Saturday, January 27, 2007

Behold the Power of Musical Theater!

Pop culture and musical theater junkie that I am, it's no surprise that I Netflixed High School Musical to see what all the fuss is about. What is surprising is how much I enjoyed it!

I'm always quick to shoot down people who criticize musical theater not because they don't like the style, but on the basis that it's unrealistic for people to burst into song. Well, it's also unrealistic for Superman to fly or Cylons to get pregnant or Denise Richards to be a rocket scientist or Tom Cruise to be a heterosexual, but we accept the fictional worlds in which those things happen, so why not one in which people sing? Using music to tell a story is as old as storytelling itself. That said, I find it hard to suspend my disbelief when people are singing about musicals being lame, or when the skinniest jocks in the world are telling their friend he's not butch enough because he likes to bake, while dancing around the cafeteria. But, really, one shouldn't look for realism in a Disney Channel TV-movie musical, and anyway who cares when the songs are this catchy?

I love that in the end (um, spoiler alert? really?) musical theater brings everyone in the high school together, across class, race, social and sexual lines. And not even the show, just the auditions! Okay, it's not like any of those lines really existed to begin with – this is clearly the wealthiest public school in America, where no one has sex, the jocks are smart, the nerds are pretty, the drama club president is the queen bee, and it's not weird at all for her to star as the romantic lead in a musical opposite her own gay brother (sorry, did I say gay?). The drama teacher can complain all she wants about sports being all anyone cares about in the school, but it's hard to take seriously when they do two original musicals per semester and the science club has a roof garden. It ain't Stand and Deliver. It's not even The Breakfast Club.

Boy observed, somewhat gleefully, that Disney is "making kids all over America just a little bit gayer." In all seriousness, I love that they might also be sparking a new generation's interest in an art form that people have claimed was dying for 20 years now (clearly, it's not), even if the songs aren't really showtunes, modern or otherwise. But I was surprised at how much I liked the music! I like plenty of smart music, but sometimes I just want a stupid infectious pop song, and I haven't found a lot of good ones lately. I expected HSM to be much more bland, but they're actually some of the best-crafted fluff since "I Want It That Way."
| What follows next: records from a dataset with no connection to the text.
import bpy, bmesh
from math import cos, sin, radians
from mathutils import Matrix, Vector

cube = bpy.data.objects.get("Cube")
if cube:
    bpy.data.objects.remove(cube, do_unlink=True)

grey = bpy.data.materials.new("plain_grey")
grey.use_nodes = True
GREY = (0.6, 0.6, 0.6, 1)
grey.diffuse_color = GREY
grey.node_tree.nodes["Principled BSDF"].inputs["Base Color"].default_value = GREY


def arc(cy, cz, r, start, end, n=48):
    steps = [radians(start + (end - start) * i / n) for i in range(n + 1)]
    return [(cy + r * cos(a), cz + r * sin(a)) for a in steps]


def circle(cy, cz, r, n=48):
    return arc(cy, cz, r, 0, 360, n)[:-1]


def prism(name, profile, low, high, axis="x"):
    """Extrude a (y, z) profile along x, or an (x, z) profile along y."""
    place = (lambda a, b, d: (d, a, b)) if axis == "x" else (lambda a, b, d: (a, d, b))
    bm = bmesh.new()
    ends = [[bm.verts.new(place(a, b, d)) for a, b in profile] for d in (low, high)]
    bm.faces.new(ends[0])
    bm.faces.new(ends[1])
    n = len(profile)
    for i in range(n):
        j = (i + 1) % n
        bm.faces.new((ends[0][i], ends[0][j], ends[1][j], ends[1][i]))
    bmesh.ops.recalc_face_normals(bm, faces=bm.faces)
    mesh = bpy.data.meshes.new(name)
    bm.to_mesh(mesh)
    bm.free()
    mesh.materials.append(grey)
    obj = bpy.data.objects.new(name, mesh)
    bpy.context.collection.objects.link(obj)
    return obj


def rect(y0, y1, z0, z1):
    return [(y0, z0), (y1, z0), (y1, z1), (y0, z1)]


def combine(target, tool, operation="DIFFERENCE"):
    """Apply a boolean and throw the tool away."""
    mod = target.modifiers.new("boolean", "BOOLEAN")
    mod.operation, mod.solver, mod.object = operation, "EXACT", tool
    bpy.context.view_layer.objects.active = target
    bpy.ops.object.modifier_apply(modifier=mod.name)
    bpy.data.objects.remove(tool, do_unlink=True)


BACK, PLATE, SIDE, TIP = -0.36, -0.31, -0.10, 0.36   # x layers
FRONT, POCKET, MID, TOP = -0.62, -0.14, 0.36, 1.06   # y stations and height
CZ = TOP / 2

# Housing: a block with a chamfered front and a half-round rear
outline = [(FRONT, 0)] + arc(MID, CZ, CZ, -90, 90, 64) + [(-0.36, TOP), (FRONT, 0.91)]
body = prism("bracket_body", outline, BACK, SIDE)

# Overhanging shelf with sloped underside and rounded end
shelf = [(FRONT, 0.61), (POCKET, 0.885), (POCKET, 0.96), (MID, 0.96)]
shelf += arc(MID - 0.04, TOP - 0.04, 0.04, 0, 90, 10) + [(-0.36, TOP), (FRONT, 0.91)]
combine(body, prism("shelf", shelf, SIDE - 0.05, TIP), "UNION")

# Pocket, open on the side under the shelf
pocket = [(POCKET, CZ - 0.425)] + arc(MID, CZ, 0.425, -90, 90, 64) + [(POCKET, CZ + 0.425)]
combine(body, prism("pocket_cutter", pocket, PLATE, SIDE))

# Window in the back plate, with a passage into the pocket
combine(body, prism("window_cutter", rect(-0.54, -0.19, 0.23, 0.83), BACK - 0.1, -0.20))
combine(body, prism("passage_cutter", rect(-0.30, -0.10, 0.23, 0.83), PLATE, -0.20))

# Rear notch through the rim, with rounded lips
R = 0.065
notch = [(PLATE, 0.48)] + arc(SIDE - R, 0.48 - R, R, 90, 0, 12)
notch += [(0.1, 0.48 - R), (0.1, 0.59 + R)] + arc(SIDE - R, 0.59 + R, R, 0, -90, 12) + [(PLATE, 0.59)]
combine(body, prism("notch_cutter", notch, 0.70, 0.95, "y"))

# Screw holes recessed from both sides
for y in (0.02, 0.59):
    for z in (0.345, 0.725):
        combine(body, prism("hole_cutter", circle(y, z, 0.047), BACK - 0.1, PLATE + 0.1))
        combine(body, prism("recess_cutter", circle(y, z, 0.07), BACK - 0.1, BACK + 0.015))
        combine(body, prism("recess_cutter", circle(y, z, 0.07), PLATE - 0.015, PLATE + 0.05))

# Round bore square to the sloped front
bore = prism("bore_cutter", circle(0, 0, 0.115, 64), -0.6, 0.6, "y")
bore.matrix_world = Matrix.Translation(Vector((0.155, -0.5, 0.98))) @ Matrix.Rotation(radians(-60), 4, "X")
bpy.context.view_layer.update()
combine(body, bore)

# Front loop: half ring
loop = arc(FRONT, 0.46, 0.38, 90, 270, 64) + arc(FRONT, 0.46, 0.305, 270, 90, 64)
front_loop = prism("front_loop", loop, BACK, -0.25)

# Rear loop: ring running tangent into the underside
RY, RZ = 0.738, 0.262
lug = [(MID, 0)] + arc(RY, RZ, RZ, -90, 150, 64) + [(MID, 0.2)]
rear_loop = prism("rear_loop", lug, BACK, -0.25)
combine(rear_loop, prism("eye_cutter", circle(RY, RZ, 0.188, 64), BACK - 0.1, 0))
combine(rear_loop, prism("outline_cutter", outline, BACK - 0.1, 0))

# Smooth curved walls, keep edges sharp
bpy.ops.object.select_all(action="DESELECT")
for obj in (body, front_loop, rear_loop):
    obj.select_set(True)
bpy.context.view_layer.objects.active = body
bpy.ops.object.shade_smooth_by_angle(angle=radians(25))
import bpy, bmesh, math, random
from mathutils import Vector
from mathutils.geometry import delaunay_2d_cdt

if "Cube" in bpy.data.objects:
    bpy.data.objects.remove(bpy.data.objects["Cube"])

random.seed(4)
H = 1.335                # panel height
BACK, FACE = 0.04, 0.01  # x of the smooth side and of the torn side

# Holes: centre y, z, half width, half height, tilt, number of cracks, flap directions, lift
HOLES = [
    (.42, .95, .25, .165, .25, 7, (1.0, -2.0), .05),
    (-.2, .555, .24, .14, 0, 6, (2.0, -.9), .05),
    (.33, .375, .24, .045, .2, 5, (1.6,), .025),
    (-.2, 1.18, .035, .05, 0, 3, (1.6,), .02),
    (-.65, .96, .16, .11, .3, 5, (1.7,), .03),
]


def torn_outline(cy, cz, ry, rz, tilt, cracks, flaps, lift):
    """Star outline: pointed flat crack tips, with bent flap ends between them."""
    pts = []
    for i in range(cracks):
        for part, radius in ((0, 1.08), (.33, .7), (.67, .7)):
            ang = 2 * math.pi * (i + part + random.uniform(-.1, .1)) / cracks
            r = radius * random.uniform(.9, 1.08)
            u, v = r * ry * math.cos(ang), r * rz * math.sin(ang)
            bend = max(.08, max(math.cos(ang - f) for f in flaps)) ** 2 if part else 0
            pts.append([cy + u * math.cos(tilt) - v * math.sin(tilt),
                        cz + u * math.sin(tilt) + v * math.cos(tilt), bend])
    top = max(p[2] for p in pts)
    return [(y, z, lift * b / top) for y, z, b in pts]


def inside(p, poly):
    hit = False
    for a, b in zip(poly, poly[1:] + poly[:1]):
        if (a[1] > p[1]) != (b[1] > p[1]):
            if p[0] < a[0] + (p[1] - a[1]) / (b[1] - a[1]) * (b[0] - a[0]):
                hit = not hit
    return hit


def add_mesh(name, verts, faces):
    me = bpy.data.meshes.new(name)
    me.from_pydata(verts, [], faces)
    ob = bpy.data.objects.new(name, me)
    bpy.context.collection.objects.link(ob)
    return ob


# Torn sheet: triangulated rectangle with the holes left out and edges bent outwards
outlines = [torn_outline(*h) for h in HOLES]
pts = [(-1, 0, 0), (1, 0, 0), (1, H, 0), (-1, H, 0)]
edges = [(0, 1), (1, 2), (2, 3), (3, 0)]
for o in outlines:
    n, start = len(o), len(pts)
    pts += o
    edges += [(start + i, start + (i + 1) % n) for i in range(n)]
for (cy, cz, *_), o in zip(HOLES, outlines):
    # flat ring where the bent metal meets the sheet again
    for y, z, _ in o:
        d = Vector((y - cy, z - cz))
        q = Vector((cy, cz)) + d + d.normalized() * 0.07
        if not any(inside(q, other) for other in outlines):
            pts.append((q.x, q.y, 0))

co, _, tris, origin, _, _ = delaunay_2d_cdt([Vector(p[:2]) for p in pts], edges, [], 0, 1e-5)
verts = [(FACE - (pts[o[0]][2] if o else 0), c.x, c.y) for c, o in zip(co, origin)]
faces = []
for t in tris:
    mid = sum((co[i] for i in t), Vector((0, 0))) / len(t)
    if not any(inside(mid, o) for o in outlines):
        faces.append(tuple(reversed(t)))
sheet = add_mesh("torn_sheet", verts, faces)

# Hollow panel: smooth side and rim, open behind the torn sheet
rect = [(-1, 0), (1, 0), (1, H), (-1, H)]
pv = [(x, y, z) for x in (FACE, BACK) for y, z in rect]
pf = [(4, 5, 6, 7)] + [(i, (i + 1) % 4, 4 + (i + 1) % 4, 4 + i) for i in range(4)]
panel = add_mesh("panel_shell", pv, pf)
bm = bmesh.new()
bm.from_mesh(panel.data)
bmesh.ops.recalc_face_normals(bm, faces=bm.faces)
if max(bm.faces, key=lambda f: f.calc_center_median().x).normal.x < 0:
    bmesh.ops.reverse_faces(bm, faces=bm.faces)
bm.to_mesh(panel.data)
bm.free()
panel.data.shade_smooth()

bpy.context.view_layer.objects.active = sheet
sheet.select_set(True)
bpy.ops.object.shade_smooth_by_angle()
It does disturb me a little that I have the same taste in entertainment as my six-year-old niece, but at least now we'll have something to talk about the next time I see her.